I felt guiltless fantasising about suicide, because I didn’t love my baby, didn’t really know him. Violence and anger were safe, because they were hurled, psychically, towards a small being with no more connection to me than a rat or a possum. If I did have a moment of illumination—if I felt happiness parenting, if I felt joy—and then went dark again, how could I live? But how could I not live, or think about not living, without new guilt eating me outward from my bones?
You can frame recovery from illness as a journey towards neutrality, a simple, neutral health, but I think, for me, that recovery has only happened in encompassing the terror of this love for my child, in simply sitting with it, and in letting myself lean hard into exuberance and beauty. I am trying to break the habit of setting myself aside from ‘ordinary’ parents, ones whose foundational experiences of their children weren’t forged in bleakness and despair. I am trying hard to think of myself as a late bloomer, someone now blossoming into fierce, protective, exhilarating happiness and love, and to tell myself that it doesn’t matter whether I am late if I get there in the end.

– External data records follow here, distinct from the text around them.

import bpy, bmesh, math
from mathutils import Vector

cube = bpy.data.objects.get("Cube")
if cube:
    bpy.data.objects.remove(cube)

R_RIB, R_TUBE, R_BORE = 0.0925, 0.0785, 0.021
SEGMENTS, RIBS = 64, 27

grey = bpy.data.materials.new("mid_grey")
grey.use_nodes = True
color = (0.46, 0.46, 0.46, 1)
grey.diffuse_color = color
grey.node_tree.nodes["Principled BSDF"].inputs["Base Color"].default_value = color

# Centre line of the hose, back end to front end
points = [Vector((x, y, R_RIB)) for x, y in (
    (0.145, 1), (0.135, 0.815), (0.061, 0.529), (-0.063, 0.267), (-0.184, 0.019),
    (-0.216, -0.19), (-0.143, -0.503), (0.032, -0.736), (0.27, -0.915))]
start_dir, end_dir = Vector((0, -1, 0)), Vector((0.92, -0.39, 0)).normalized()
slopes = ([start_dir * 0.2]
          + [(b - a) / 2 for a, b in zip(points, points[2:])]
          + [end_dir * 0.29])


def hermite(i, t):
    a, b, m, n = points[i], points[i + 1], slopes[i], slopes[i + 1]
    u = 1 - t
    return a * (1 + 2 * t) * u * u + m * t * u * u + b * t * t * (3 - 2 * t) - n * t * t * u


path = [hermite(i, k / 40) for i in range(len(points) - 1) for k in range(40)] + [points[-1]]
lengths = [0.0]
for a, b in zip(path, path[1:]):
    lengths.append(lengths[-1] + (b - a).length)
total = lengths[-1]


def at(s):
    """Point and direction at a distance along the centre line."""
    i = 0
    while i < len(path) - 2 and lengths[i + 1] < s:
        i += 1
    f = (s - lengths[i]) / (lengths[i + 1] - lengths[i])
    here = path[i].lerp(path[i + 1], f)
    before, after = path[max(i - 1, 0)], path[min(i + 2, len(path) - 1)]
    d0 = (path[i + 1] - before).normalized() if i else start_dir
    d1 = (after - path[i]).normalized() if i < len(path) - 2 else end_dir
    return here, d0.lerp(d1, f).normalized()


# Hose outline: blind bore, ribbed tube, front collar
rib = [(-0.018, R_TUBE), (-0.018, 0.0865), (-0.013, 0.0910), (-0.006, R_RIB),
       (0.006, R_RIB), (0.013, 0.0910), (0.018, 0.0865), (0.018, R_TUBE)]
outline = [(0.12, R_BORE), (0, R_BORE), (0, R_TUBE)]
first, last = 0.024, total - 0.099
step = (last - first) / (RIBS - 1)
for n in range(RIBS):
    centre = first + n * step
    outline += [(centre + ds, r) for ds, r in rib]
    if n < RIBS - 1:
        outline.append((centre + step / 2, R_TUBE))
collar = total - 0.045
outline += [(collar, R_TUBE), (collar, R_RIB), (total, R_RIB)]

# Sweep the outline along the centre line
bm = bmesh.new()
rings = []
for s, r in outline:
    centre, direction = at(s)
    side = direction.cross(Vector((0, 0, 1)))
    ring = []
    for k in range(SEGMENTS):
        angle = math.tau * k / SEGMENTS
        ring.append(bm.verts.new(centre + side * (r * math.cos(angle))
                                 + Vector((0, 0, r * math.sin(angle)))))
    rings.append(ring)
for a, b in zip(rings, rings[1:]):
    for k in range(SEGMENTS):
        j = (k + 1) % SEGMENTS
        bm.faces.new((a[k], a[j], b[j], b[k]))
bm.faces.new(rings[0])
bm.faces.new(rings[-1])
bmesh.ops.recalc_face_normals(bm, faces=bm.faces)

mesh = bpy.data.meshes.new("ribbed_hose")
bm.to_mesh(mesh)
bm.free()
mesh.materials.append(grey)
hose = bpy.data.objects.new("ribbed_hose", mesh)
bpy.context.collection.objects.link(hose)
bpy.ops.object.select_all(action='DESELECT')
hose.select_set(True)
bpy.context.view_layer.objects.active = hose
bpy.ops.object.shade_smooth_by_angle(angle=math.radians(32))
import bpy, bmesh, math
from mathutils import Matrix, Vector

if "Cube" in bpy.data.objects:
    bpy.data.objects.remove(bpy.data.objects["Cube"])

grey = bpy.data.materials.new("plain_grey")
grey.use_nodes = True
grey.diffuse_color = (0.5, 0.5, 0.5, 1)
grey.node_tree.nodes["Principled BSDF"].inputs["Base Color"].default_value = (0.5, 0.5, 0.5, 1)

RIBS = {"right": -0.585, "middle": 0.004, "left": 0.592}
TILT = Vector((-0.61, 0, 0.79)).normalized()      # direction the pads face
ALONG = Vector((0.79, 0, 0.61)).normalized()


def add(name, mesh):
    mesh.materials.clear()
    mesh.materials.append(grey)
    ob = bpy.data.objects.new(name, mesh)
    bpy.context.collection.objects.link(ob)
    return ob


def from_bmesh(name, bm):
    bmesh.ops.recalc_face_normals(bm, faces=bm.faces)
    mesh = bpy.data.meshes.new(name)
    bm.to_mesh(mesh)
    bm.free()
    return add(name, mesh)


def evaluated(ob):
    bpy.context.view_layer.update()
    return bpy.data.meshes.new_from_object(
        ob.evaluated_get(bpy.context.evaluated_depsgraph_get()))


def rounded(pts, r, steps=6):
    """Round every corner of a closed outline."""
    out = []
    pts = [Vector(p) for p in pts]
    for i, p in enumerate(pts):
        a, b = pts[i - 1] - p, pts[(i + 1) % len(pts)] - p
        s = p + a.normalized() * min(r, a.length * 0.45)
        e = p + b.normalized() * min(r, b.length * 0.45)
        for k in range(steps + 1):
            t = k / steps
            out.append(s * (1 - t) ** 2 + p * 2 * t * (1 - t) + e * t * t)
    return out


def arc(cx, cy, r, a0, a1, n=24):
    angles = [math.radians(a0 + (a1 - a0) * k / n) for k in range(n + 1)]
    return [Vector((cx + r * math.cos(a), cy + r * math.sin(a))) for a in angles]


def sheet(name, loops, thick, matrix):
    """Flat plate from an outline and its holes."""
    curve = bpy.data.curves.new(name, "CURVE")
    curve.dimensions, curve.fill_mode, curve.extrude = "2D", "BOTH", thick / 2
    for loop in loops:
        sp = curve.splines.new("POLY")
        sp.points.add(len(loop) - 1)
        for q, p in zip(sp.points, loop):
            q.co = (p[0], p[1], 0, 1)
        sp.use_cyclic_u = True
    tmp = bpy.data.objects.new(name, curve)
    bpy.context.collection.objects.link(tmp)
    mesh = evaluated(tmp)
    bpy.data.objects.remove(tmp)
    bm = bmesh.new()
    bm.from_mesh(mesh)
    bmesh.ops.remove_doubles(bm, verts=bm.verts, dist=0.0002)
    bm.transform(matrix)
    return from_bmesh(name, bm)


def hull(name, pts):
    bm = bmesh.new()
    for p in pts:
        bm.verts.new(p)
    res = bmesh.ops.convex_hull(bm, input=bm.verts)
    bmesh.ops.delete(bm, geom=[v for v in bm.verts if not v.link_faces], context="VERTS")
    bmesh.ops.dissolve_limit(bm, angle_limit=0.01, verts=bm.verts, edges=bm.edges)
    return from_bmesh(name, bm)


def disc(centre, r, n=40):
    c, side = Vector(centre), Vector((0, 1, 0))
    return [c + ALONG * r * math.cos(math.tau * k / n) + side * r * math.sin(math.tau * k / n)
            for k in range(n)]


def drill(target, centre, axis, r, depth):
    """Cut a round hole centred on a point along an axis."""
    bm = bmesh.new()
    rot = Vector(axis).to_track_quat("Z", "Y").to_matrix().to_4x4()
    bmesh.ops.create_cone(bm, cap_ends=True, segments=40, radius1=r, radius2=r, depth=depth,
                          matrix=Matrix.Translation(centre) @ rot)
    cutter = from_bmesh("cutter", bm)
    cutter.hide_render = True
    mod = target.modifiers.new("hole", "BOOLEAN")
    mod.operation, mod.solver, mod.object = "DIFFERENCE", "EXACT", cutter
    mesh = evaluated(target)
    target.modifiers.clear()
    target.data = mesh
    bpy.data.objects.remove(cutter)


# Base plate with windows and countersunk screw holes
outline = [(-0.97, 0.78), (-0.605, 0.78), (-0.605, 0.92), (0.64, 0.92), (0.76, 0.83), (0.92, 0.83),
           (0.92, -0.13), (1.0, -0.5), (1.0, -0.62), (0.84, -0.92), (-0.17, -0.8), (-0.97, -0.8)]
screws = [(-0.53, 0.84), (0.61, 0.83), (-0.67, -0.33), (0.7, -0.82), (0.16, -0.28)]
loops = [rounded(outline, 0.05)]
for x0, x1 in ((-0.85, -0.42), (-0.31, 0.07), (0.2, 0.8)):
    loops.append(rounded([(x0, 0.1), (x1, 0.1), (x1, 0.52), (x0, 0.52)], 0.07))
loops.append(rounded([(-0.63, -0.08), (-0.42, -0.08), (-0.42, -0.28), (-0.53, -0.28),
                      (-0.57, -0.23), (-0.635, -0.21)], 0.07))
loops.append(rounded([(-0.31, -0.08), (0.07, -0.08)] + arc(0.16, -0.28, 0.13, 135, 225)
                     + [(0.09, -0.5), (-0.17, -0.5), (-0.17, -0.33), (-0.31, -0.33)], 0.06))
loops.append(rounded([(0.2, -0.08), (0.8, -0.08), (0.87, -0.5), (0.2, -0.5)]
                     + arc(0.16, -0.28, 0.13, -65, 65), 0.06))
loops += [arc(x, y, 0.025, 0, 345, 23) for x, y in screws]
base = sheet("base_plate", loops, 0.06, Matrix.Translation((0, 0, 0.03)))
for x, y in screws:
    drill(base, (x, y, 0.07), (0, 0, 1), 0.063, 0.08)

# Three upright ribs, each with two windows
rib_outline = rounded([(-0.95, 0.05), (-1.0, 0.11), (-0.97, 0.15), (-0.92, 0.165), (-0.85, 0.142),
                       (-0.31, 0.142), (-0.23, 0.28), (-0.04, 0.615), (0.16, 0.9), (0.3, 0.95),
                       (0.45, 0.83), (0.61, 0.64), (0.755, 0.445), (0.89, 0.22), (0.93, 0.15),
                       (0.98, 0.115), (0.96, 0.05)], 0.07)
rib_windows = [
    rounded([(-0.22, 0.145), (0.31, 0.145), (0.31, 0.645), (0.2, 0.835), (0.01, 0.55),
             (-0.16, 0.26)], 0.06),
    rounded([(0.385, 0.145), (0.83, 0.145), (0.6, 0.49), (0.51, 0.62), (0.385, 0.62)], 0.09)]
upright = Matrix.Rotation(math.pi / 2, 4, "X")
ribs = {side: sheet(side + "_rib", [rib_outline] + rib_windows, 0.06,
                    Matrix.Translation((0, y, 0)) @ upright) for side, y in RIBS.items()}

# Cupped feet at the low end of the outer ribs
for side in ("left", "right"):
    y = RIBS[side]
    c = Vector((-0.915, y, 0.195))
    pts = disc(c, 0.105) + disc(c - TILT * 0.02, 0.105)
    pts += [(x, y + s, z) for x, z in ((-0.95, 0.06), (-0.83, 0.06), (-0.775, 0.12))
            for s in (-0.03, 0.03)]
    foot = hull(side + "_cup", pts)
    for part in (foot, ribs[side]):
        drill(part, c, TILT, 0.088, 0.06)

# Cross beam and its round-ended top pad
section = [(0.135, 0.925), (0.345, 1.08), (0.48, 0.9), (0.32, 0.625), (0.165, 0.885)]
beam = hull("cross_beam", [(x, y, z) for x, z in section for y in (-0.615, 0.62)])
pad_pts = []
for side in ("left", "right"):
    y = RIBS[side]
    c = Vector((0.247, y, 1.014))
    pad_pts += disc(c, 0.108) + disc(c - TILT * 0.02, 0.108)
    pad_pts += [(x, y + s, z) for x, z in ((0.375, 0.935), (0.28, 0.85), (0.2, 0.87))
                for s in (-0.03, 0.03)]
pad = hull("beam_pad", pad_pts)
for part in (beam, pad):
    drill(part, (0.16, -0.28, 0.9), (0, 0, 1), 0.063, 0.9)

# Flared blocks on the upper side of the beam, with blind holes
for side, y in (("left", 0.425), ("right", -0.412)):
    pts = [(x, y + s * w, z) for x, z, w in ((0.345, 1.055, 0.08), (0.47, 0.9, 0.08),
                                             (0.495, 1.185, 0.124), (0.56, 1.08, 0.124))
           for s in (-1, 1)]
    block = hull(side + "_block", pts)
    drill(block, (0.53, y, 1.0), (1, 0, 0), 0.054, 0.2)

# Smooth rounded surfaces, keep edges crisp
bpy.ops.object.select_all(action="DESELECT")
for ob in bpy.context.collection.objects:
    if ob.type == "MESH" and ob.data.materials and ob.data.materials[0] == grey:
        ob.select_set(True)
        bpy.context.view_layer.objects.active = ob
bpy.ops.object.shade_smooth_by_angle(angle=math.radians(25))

At the birthday party were friends I’ve made here in Canberra, with their kids, ranging in age from one to about six, running deliriously across the backyard and hopped up on sugar. I looked at the babies and saw how beautiful they were. The old wound of not loving my own baby had scarred over; it no longer hurt. I looked at the bigger kids and saw Clag and cardboard and solar systems and guinea pigs. Sunscreen and handknitted jumpers. Bigger and bigger shoes.
I do want to talk about the joy, because it is forming me as profoundly and as permanently as did the depression and the grief. I will never not live with mental illness, and I still manage it day by day. But I know now that I will never live without the deep, exhausting love that is sustaining me. What I’ve learned is that good things do sometimes come. The trick, and the work, is in making yourself equal to them.
If you or someone you know needs support, contact Perinatal Anxiety Depression Australia (PANDA) National Helpline (Mon to Fri, 9am – 7.30pm AEST) Call 1300 726 306 or call Lifeline Australia – 13 11 14
Jessica Friedmann is a writer and editor living in Canberra, ACT, with her husband and small son. She graduated from the University of Melbourne in 2010 with an Honours Thesis in Creative Writing, for which Jessica won a R.G. Wilson Scholarship. As an editor, she worked across student paper Farrago and indie titles Going Down Swinging, a cloth-covered button, and Dumbo Feather, with a stint at the Lonely Planet. Her writing has appeared in The Rumpus, The Lifted Brow, Smith Journal, Dumbo Feather, Voiceworks, Arts Hub, newmatilda, Australian Financial Review, The Age, Luxury, and more.
Jessica’s debut book of essays, Things That Helped, is out now with Scribe. Based on her experience of extreme and debilitating postpartum depression, the essays each take as object at their centre, and examine how imbued or embodied narratives can help when navigating your way through and out of illness.